• [WHAT YOU NEED TO DO]
Reproduce all the records word for word. Omit images.

Segment Start: DATA TO USE

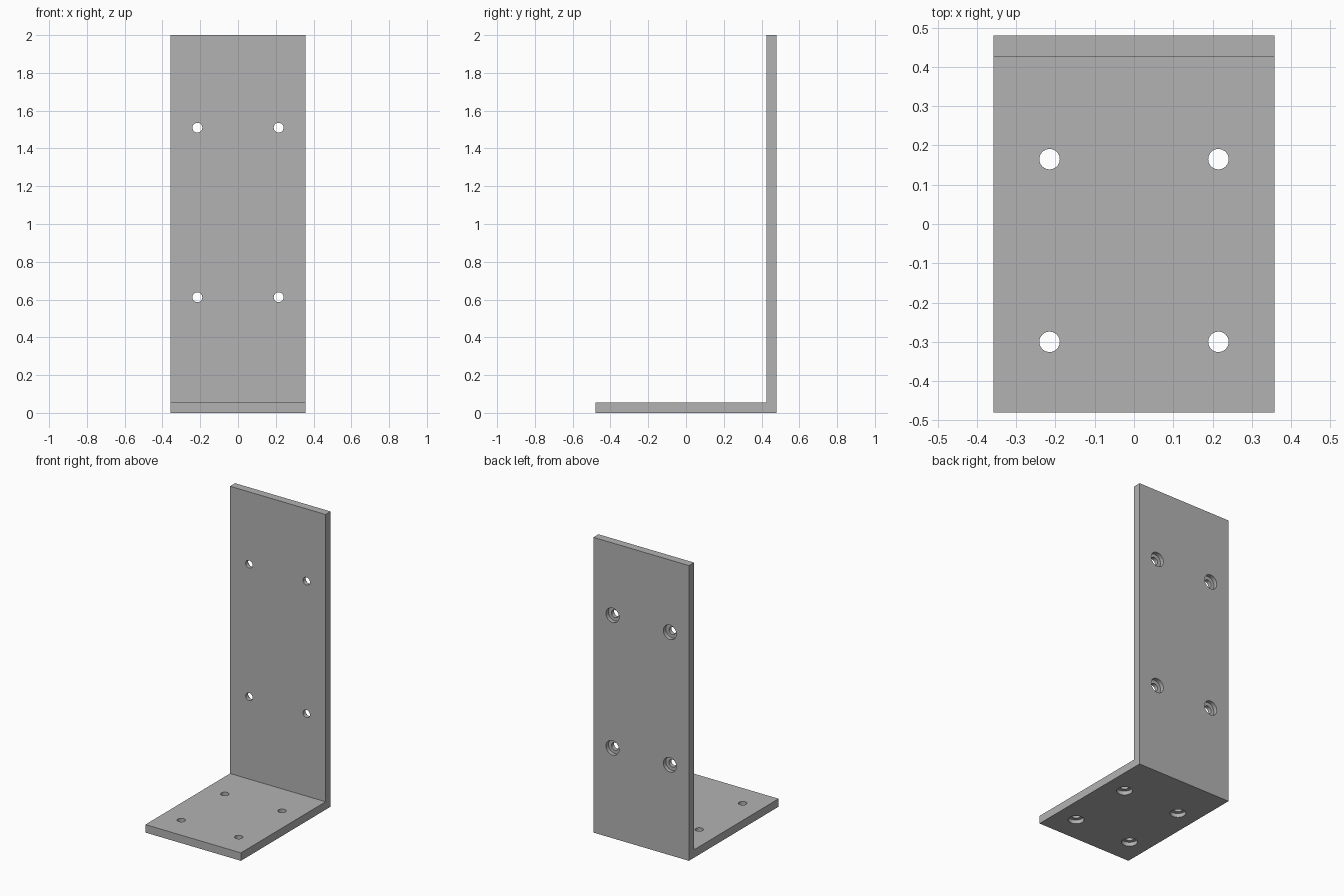
import bpy, bmesh, math
from mathutils import Matrix

if "Cube" in bpy.data.objects:
    bpy.data.objects.remove(bpy.data.objects["Cube"])

WIDTH, DEPTH, HEIGHT, THICK = 0.716, 0.96, 2.0, 0.054
HOLE_R, BORE_R, BORE_DEPTH = 0.026, 0.049, 0.027
SIDES = 32
HOLE_X = 0.215
BASE_Y = (-0.30, 0.165)
WALL_Z = (0.612, 1.51)

steel = bpy.data.materials.new("plain grey steel")
steel.use_nodes = True
grey = (0.45, 0.45, 0.45, 1)
steel.diffuse_color = grey
steel.node_tree.nodes["Principled BSDF"].inputs["Base Color"].default_value = grey


def add_object(name, bm):
    bmesh.ops.recalc_face_normals(bm, faces=bm.faces)
    mesh = bpy.data.meshes.new(name)
    bm.to_mesh(mesh)
    bm.free()
    mesh.materials.append(steel)
    obj = bpy.data.objects.new(name, mesh)
    bpy.context.collection.objects.link(obj)
    return obj


def add_stepped_drill(bm, matrix):
    """Wide bore then narrow hole, running inward along local z."""
    profile = [(BORE_R, -0.02), (BORE_R, BORE_DEPTH),
               (HOLE_R, BORE_DEPTH), (HOLE_R, THICK + 0.02)]
    rings = []
    for r, z in profile:
        ring = bmesh.ops.create_circle(bm, segments=SIDES, radius=r,
                                       matrix=matrix @ Matrix.Translation((0, 0, z)))
        rings.append(ring["verts"])
    for a, b in zip(rings, rings[1:]):
        for i in range(SIDES):
            j = (i + 1) % SIDES
            bm.faces.new((a[i], a[j], b[j], b[i]))
    bm.faces.new(rings[0])
    bm.faces.new(rings[-1])


# L-shaped bracket: side profile extruded across the width
bm = bmesh.new()
back, front = DEPTH / 2, -DEPTH / 2
outline = [(front, 0), (back, 0), (back, HEIGHT), (back - THICK, HEIGHT),
           (back - THICK, THICK), (front, THICK)]
side = bm.faces.new([bm.verts.new((-WIDTH / 2, y, z)) for y, z in outline])
ext = bmesh.ops.extrude_face_region(bm, geom=[side])
moved = [g for g in ext["geom"] if isinstance(g, bmesh.types.BMVert)]
bmesh.ops.translate(bm, verts=moved, vec=(WIDTH, 0, 0))
bracket = add_object("angle_bracket", bm)

# Counterbored screw holes, opening on the outer faces
bm = bmesh.new()
for x in (-HOLE_X, HOLE_X):
    for y in BASE_Y:
        add_stepped_drill(bm, Matrix.Translation((x, y, 0)))
    for z in WALL_Z:
        add_stepped_drill(bm, Matrix.Translation((x, back, z))
                          @ Matrix.Rotation(math.pi / 2, 4, "X"))
drills = add_object("screw_hole_cutter", bm)
drills.hide_render = True

cut = bracket.modifiers.new("screw holes", "BOOLEAN")
cut.operation = "DIFFERENCE"
cut.solver = "EXACT"
cut.object = drills

bpy.ops.object.select_all(action="DESELECT")
bracket.select_set(True)
bpy.context.view_layer.objects.active = bracket
bpy.ops.object.modifier_apply(modifier=cut.name)
bpy.data.objects.remove(drills)
bpy.ops.object.shade_smooth_by_angle(angle=math.radians(30))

Segment End: DATA TO USE

• [OUTPUT OF THE EXERCISE]
import bpy, bmesh, math
from mathutils import Matrix

if "Cube" in bpy.data.objects:
    bpy.data.objects.remove(bpy.data.objects["Cube"])

WIDTH, DEPTH, HEIGHT, THICK = 0.716, 0.96, 2.0, 0.054
HOLE_R, BORE_R, BORE_DEPTH = 0.026, 0.049, 0.027
SIDES = 32
HOLE_X = 0.215
BASE_Y = (-0.30, 0.165)
WALL_Z = (0.612, 1.51)

steel = bpy.data.materials.new("plain grey steel")
steel.use_nodes = True
grey = (0.45, 0.45, 0.45, 1)
steel.diffuse_color = grey
steel.node_tree.nodes["Principled BSDF"].inputs["Base Color"].default_value = grey


def add_object(name, bm):
    bmesh.ops.recalc_face_normals(bm, faces=bm.faces)
    mesh = bpy.data.meshes.new(name)
    bm.to_mesh(mesh)
    bm.free()
    mesh.materials.append(steel)
    obj = bpy.data.objects.new(name, mesh)
    bpy.context.collection.objects.link(obj)
    return obj


def add_stepped_drill(bm, matrix):
    """Wide bore then narrow hole, running inward along local z."""
    profile = [(BORE_R, -0.02), (BORE_R, BORE_DEPTH),
               (HOLE_R, BORE_DEPTH), (HOLE_R, THICK + 0.02)]
    rings = []
    for r, z in profile:
        ring = bmesh.ops.create_circle(bm, segments=SIDES, radius=r,
                                       matrix=matrix @ Matrix.Translation((0, 0, z)))
        rings.append(ring["verts"])
    for a, b in zip(rings, rings[1:]):
        for i in range(SIDES):
            j = (i + 1) % SIDES
            bm.faces.new((a[i], a[j], b[j], b[i]))
    bm.faces.new(rings[0])
    bm.faces.new(rings[-1])


# L-shaped bracket: side profile extruded across the width
bm = bmesh.new()
back, front = DEPTH / 2, -DEPTH / 2
outline = [(front, 0), (back, 0), (back, HEIGHT), (back - THICK, HEIGHT),
           (back - THICK, THICK), (front, THICK)]
side = bm.faces.new([bm.verts.new((-WIDTH / 2, y, z)) for y, z in outline])
ext = bmesh.ops.extrude_face_region(bm, geom=[side])
moved = [g for g in ext["geom"] if isinstance(g, bmesh.types.BMVert)]
bmesh.ops.translate(bm, verts=moved, vec=(WIDTH, 0, 0))
bracket = add_object("angle_bracket", bm)

# Counterbored screw holes, opening on the outer faces
bm = bmesh.new()
for x in (-HOLE_X, HOLE_X):
    for y in BASE_Y:
        add_stepped_drill(bm, Matrix.Translation((x, y, 0)))
    for z in WALL_Z:
        add_stepped_drill(bm, Matrix.Translation((x, back, z))
                          @ Matrix.Rotation(math.pi / 2, 4, "X"))
drills = add_object("screw_hole_cutter", bm)
drills.hide_render = True

cut = bracket.modifiers.new("screw holes", "BOOLEAN")
cut.operation = "DIFFERENCE"
cut.solver = "EXACT"
cut.object = drills

bpy.ops.object.select_all(action="DESELECT")
bracket.select_set(True)
bpy.context.view_layer.objects.active = bracket
bpy.ops.object.modifier_apply(modifier=cut.name)
bpy.data.objects.remove(drills)
bpy.ops.object.shade_smooth_by_angle(angle=math.radians(30))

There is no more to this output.